|Our Lady of Kibeho, who called the people|
of Rwanda to repentance and prayer of
the rosary, saying that God's punishment
was imminent. 12 years later, the
Rwandan genocide claimed the lives
of more than 800,000 people.
On April 18, Bishop Oliver Dashe Doeme told Catholic News Agency that he saw Our Lord in a vision sometime during 2014 and was made to understand that the Islamic terrorist organization Boko Haram would be overcome and expelled from his diocese through praying the rosary. He related his vision in the following words:

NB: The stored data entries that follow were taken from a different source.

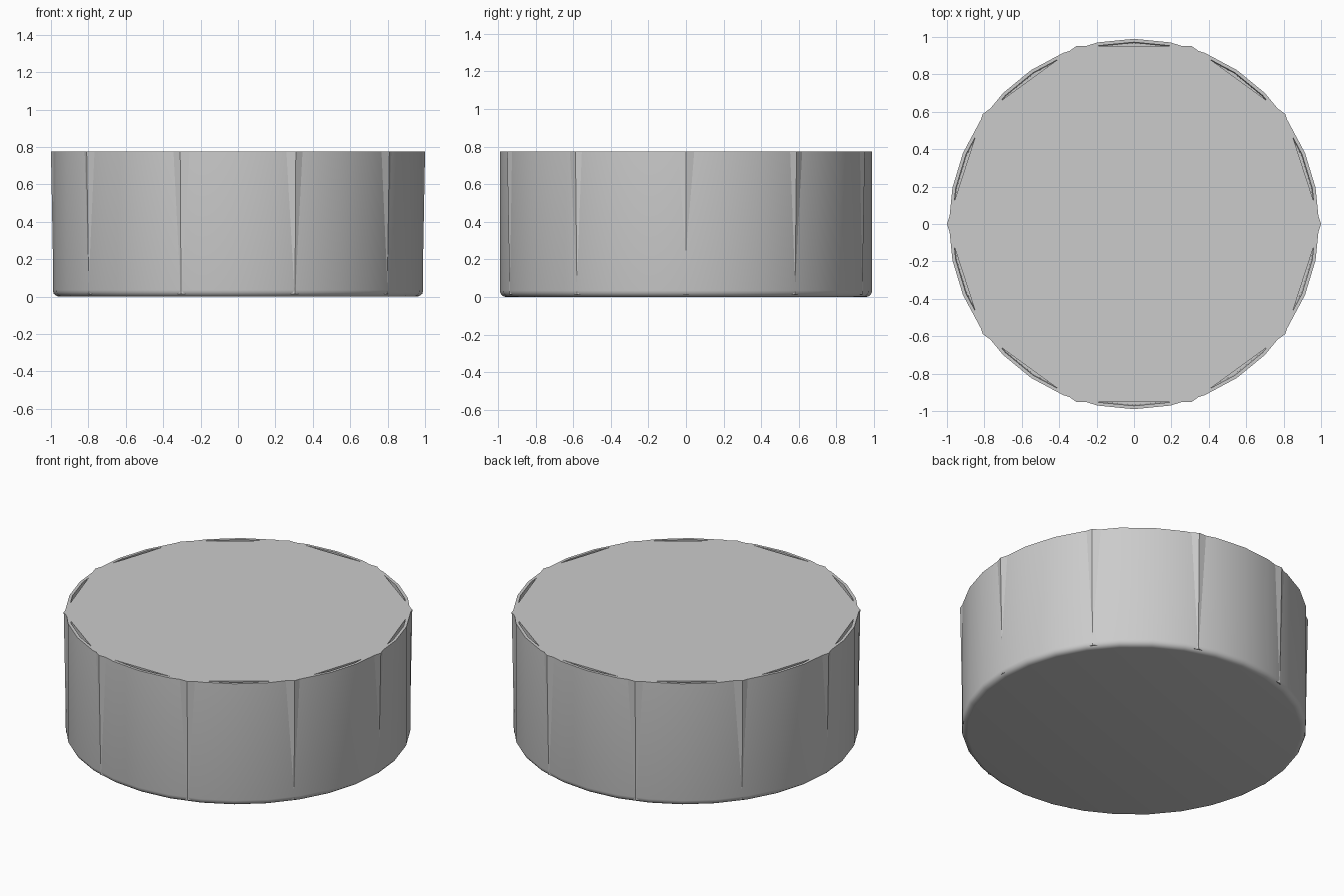
import bpy, bmesh
from math import sin, cos, tau, pi, radians

if "Cube" in bpy.data.objects:
    bpy.data.objects.remove(bpy.data.objects["Cube"])


def lathe(name, profile, sides):
    """Revolve (radius, z) points around z; zero radius becomes a flat cap."""
    bm = bmesh.new()
    rings = []
    for r, z in profile:
        if r > 0:
            rings.append([bm.verts.new((r * cos(tau * i / sides), r * sin(tau * i / sides), z))
                          for i in range(sides)])
    for a, b in zip(rings, rings[1:]):
        for i in range(sides):
            j = (i + 1) % sides
            bm.faces.new((a[i], a[j], b[j], b[i]))
    bm.faces.new(rings[0])
    bm.faces.new(rings[-1])
    bmesh.ops.recalc_face_normals(bm, faces=bm.faces)
    mesh = bpy.data.meshes.new(name)
    bm.to_mesh(mesh)
    bm.free()
    obj = bpy.data.objects.new(name, mesh)
    bpy.context.collection.objects.link(obj)
    return obj


TOP = 0.775

# thin round cup with a rounded bottom edge, open at the top
R, B = 0.99, 0.035
edge = [(R - B + B * sin(a), B - B * cos(a)) for a in [pi / 2 * k / 4 for k in range(5)]]
cup = lathe("outer_cup", edge + [(R, TOP), (0.972, TOP), (0.967, 0.02)], 32)

# ten-sided filling, slightly wider at the top so its corners pierce the cup
filling = lathe("ten_sided_filling", [(0.986, 0.014), (1.0, TOP)], 10)

# smooth curved wall with crisp rims
bpy.ops.object.select_all(action='DESELECT')
cup.select_set(True)
bpy.context.view_layer.objects.active = cup
bpy.ops.object.shade_smooth_by_angle(angle=radians(30))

One evening, towards the end of last year, I was praying in my chapel before the Blessed Sacrament, where we have 24 hours perpetual adoration. So, I was there before the Blessed Sacrament, praying the rosary. And then, suddenly, the Lord appeared, and I saw Him - this was Jesus! - with a sword in His own hands. And I started trembling. I said, "Lord, what is this?" He did not say anything. He just stretched out His arms, with the sword in His hands, towards me. And then I, also, stretched out my hands, and received the sword. As soon as I received the sword, it turned into a rosary. It turned into a rosary! The Lord now spoke: "Boko Haram is gone. Boko Haram is gone. Boko Haram is gone." Three times he said that, and then He disappeared. I didn't need any prophet to give me an explanation. It was clear that, with the rosary, we would be able to expel Boko Haram from our diocese, that, with the intervention of His own mother, whom I so cherish, whom I am so close to, and if I encourage our own people to do the same thing, we will dislodge Boko Haram, and that is exactly what is happening.
The story received coverage on nearly every major and quite a few minor Catholic news outlets and blogs, and was run mostly as an inspiring reminder of the importance of prayer. I hope that you, gentle reader, found a little time in your busy schedule to pray for these, our youngest brothers and sisters in Christ, in their hour of need. If you didn't, you might want to now.
Fast-forward one month, and the position of Boko Haram in Nigeria appears to have all but collapsed. Gbenga Akingbule, reporting for the Wall Street Journal, describes the sudden and surprising turn of events:
Boko Haram has abandoned so many hundreds of kidnapped women and girls recently that Nigerian officials tasked with bringing them back into society on Sunday said they were looking to open a second rehabilitation camp, a nod to how fast the tide of abductions has reversed. In the past few weeks, as troops from Nigeria and surrounding countries have punched deep into Boko Haram territory, soldiers said they have rescued about 1,000 women and girls, hostages the Islamist insurgency left behind. They include about 275 that army pickup trucks brought into the city of Yola on Saturday night and 260 rescued on Sunday.
Of course, Boko Haram has not been thoroughly defeated, and the Christians of Nigeria are still undergoing horrible trials and tribulations. But I cannot help but be reminded of the words once spoken by Blessed Pope Pius IX: